This is odd. The reference and the misleading insertion of Bombieri's name as a coauthor of the theorem by Friedlander and Iwaniec should be removed. As it is it is irresponsible and against the mathematical tradition. Why not Friedlander–Iwaniec-Peano theorem (?), since they were using the Peano axioms? Bombieri had nothing to do with the theorem in question, he even didn't dream about anything like this. Bombieri has his Fields medal and there is no need to give him a freebie. -- Wlod (talk) —Preceding undated comment was added at 08:24, 2 January 2009 (UTC).
I made the correction you suggested. Indeed the article was confused about Friedlander-Iwaniec and Bombieri-Friedlander-Iwaniec (which is a result about the equidistribution of primes to large moduli). Moreover Bombieri's asymptotic sieve is not relevant in this context as Bombieri's sieve is effective on almost primes and when the level of distribution is close to 1. Neither of these applies to the Friedlander-Iwaniec theorem. Finally the reference to the some obscure mathematical gazette to establish Bombieri's "priority" has also been removed. I might add some more explanations of the sieve being used later on, and also an explanation of the importance of the theorem. — Preceding unsigned comment added by 18.104.22.168 (talk) 06:02, 25 October 2016 (UTC)
I am glad that the title of the article has been corrected.
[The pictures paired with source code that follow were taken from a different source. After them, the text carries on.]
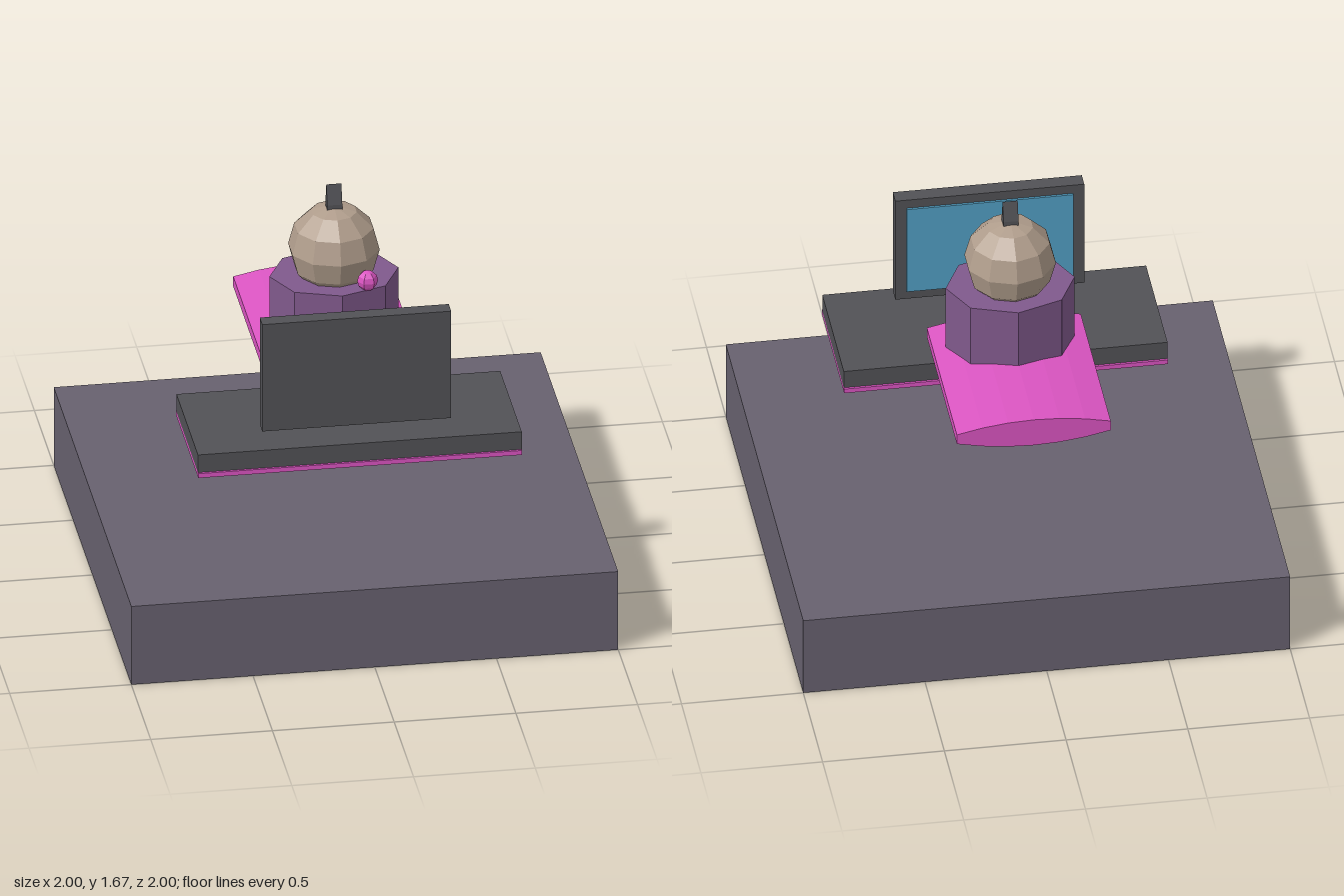
import * as THREE from 'three';

const COLORS = {
  stone: 0x67616f, dark: 0x525256, pink: 0xdb55c2,
  purple: 0x80598c, skin: 0xb09d8c, blue: 0x529fc4,
};

export function createModel() {
  const model = new THREE.Group();
  model.name = 'deskWorker';

  const add = (name, geometry, color, x, y, z) => {
    const material = new THREE.MeshStandardMaterial({ color: COLORS[color], flatShading: true });
    const mesh = new THREE.Mesh(geometry, material);
    mesh.name = name;
    mesh.position.set(x, y, z);
    model.add(mesh);
    return mesh;
  };

  // Box given by its width and its y and z ranges, centred on x
  const slab = (name, color, width, y0, y1, z0, z1) =>
    add(name, new THREE.BoxGeometry(width, y1 - y0, z1 - z0), color, 0, (y0 + y1) / 2, (z0 + z1) / 2);

  // Floor block, floating desk and its glowing underside
  slab('base', 'stone', 2, 0, 0.355, -1, 1);
  slab('deskTop', 'dark', 1.33, 0.745, 0.825, 0.06, 0.615);
  slab('deskUnderside', 'pink', 1.33, 0.725, 0.745, 0.05, 0.625);

  // Monitor with the screen facing the figure
  slab('monitor', 'dark', 0.776, 0.87, 1.355, 0.47, 0.535);
  slab('screen', 'blue', 0.684, 0.91, 1.315, 0.46, 0.47);

  // Figure: eight-sided oval torso and faceted head
  const axisZ = -0.055;
  const torso = new THREE.CylinderGeometry(0.265, 0.265, 0.49, 8);
  torso.scale(1, 1, 0.22 / 0.265);
  add('torso', torso, 'purple', 0, 1.025, axisZ);
  const head = new THREE.SphereGeometry(0.188, 10, 6);
  head.rotateY(Math.PI / 2);
  add('head', head, 'skin', 0, 1.387, axisZ);

  // Ridged crest, its profile drawn in z and y and extruded along x
  const crestShape = new THREE.Shape([
    [-0.025, 1.53], [0.025, 1.53], [0.023, 1.585], [0, 1.67], [-0.023, 1.585],
  ].map(([z, y]) => new THREE.Vector2(z, y)));
  const crest = new THREE.ExtrudeGeometry(crestShape, { depth: 0.062, bevelEnabled: false });
  crest.translate(0, 0, -0.031).rotateY(Math.PI / 2);
  add('crest', crest, 'dark', 0, 0, axisZ);

  // Small bead on the chest
  add('bead', new THREE.SphereGeometry(0.043, 6, 6), 'pink', 0.112, 1.306, 0.112);

  // Lens-shaped cape reaching back through the torso
  const w = 0.316;
  const lens = new THREE.Shape();
  lens.moveTo(-w, 0.925);
  lens.quadraticCurveTo(0, 0.845, w, 0.925);
  lens.lineTo(w, 0.97);
  lens.quadraticCurveTo(0, 1.05, -w, 0.97);
  lens.closePath();
  const cape = new THREE.ExtrudeGeometry(lens, { depth: 0.775, bevelEnabled: false, curveSegments: 6 });
  add('cape', cape, 'pink', 0, 0, -0.667);

  return model;
}
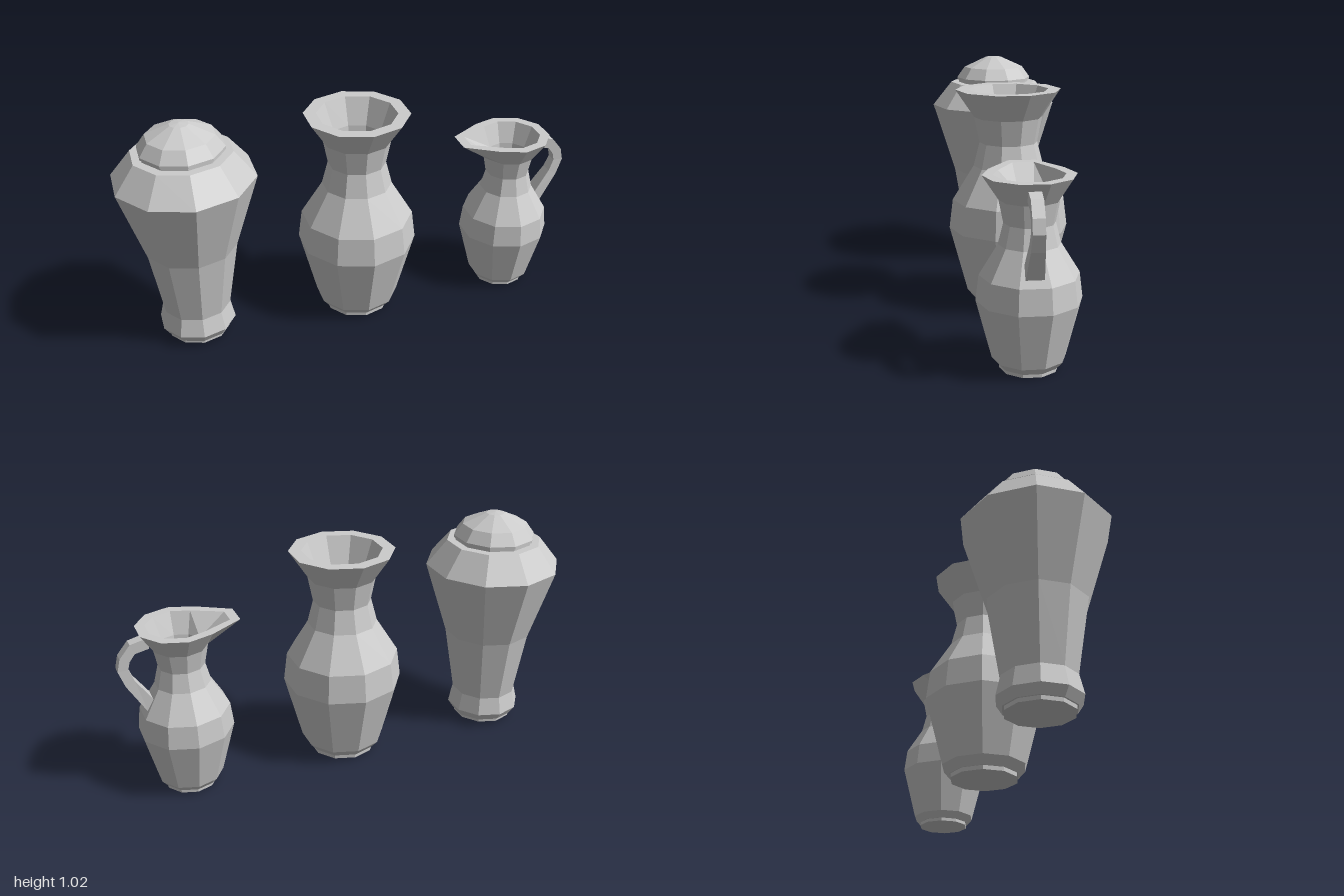
import * as THREE from 'three';

const SIDES = 10;
const clay = new THREE.MeshStandardMaterial({ color: 0xcccccc, flatShading: true });

function facetedMesh(name, geometry) {
  const flat = geometry.index ? geometry.toNonIndexed() : geometry;
  flat.computeVertexNormals();
  const mesh = new THREE.Mesh(flat, clay);
  mesh.name = name;
  return mesh;
}

// Ten-sided turned shape from [radius, height] pairs, listed bottom to top on the outside
function turned(profile) {
  return new THREE.LatheGeometry(profile.map(([r, y]) => new THREE.Vector2(r, y)), SIDES);
}

// Shared vase shape: foot, belly, neck, flared rim, then down the inside to the floor
const RIM_Y = 0.948;
const vaseProfile = [
  [0, 0], [0.146, 0], [0.146, 0.018], [0.15, 0.018], [0.182, 0.055], [0.2586, 0.345],
  [0.243, 0.47], [0.151, 0.618], [0.125, 0.72], [0.147, 0.83], [0.226, RIM_Y],
  [0.172, RIM_Y], [0.125, 0.83], [0.108, 0.72], [0.13, 0.618], [0.215, 0.47],
  [0.23, 0.345], [0.16, 0.06], [0, 0.06],
];

function makeJar() {
  const jar = new THREE.Group();
  jar.name = 'liddedJar';
  jar.add(facetedMesh('jarBody', turned([
    [0, 0.014], [0.135, 0.014], [0.135, 0.03], [0.142, 0.03], [0.166, 0.067], [0.147, 0.147],
    [0.197, 0.45], [0.3, 0.78], [0.21, 0.892], [0.17, 0.892], [0.17, 0.88], [0, 0.88],
  ])));
  jar.add(facetedMesh('jarLid', turned([
    [0, 0.88], [0.172, 0.88], [0.172, 0.904], [0.18, 0.904], [0.18, 0.915],
    [0.143, 0.966], [0.04, 1.013], [0, 1.018],
  ])));
  return jar;
}

// Swept handle with a rectangular section: [outer x, outer y, inner x, inner y, half width]
function makeHandle() {
  const sections = [
    [0.13, 0.718, 0.13, 0.67, 0.024],
    [0.205, 0.7, 0.188, 0.657, 0.023],
    [0.25, 0.645, 0.212, 0.625, 0.023],
    [0.263, 0.59, 0.22, 0.592, 0.023],
    [0.238, 0.52, 0.2, 0.54, 0.026],
    [0.16, 0.39, 0.135, 0.445, 0.035],
  ];
  const positions = [];
  const index = [];
  sections.forEach(([ox, oy, ix, iy, w], i) => {
    positions.push(ox, oy, w, ox, oy, -w, ix, iy, -w, ix, iy, w);
    if (i === sections.length - 1) return;
    for (let k = 0; k < 4; k++) {
      const a = i * 4 + k, b = i * 4 + (k + 1) % 4;
      index.push(a, a + 4, b, b, a + 4, b + 4);
    }
  });
  const e = (sections.length - 1) * 4;
  index.push(0, 1, 2, 0, 2, 3, e, e + 2, e + 1, e, e + 3, e + 2);
  const geometry = new THREE.BufferGeometry();
  geometry.setAttribute('position', new THREE.Float32BufferAttribute(positions, 3));
  geometry.setIndex(index);
  return facetedMesh('jugHandle', geometry);
}

function makeJug() {
  const jug = new THREE.Group();
  jug.name = 'jug';
  const body = turned(vaseProfile);
  body.scale(0.775, 0.784, 0.775);

  // Pull the two rim corners on one side outward into a pouring spout
  const p = body.attributes.position;
  for (let i = 0; i < p.count; i++) {
    const x = p.getX(i), z = p.getZ(i);
    if (p.getY(i) > 0.73 && x < 0 && Math.abs(z) < -x * 0.5) p.setX(i, x - 0.078);
  }
  jug.add(facetedMesh('jugBody', body), makeHandle());
  return jug;
}

export function createModel() {
  const model = new THREE.Group();
  model.name = 'potterySet';

  const jar = makeJar();
  jar.position.set(-0.714, 0, 0);

  const vase = new THREE.Group();
  vase.name = 'vase';
  vase.add(facetedMesh('vaseBody', turned(vaseProfile)));
  vase.position.set(0.021, 0.005, 0.003);

  const jug = makeJug();
  jug.position.set(0.737, 0, 0.002);

  model.add(jar, vase, jug);
  return model;
}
The article still seems to make a false claims about
- the method used by F-Iw;
- about the sieve theory in general.
I forgot the name of the mathematician, who went back to the original Brun's sieve. I think that F-Iw used his improved Brun's sieve, and developed it further.
I am aware of sieves created or started by Eratosthenes, Brun, Linnik, Selberg, ... but not of any initiated by Bombieri. From what I remember, Bombieri was one of the early pioneers, who continued the work by Linnik and Selberg.
I think that the article should mention why this is important and not just a curios. To wit: the sequence is 'thin' (of natural density 0), and previous results showing the infinitude of primes in sequences have generally been 'thick', and the sieve used in the proof is parity-sensitive (where sieve theory usually has trouble distinguishing numbers with an even and an odd number of prime factors).
Is anyone up to the task?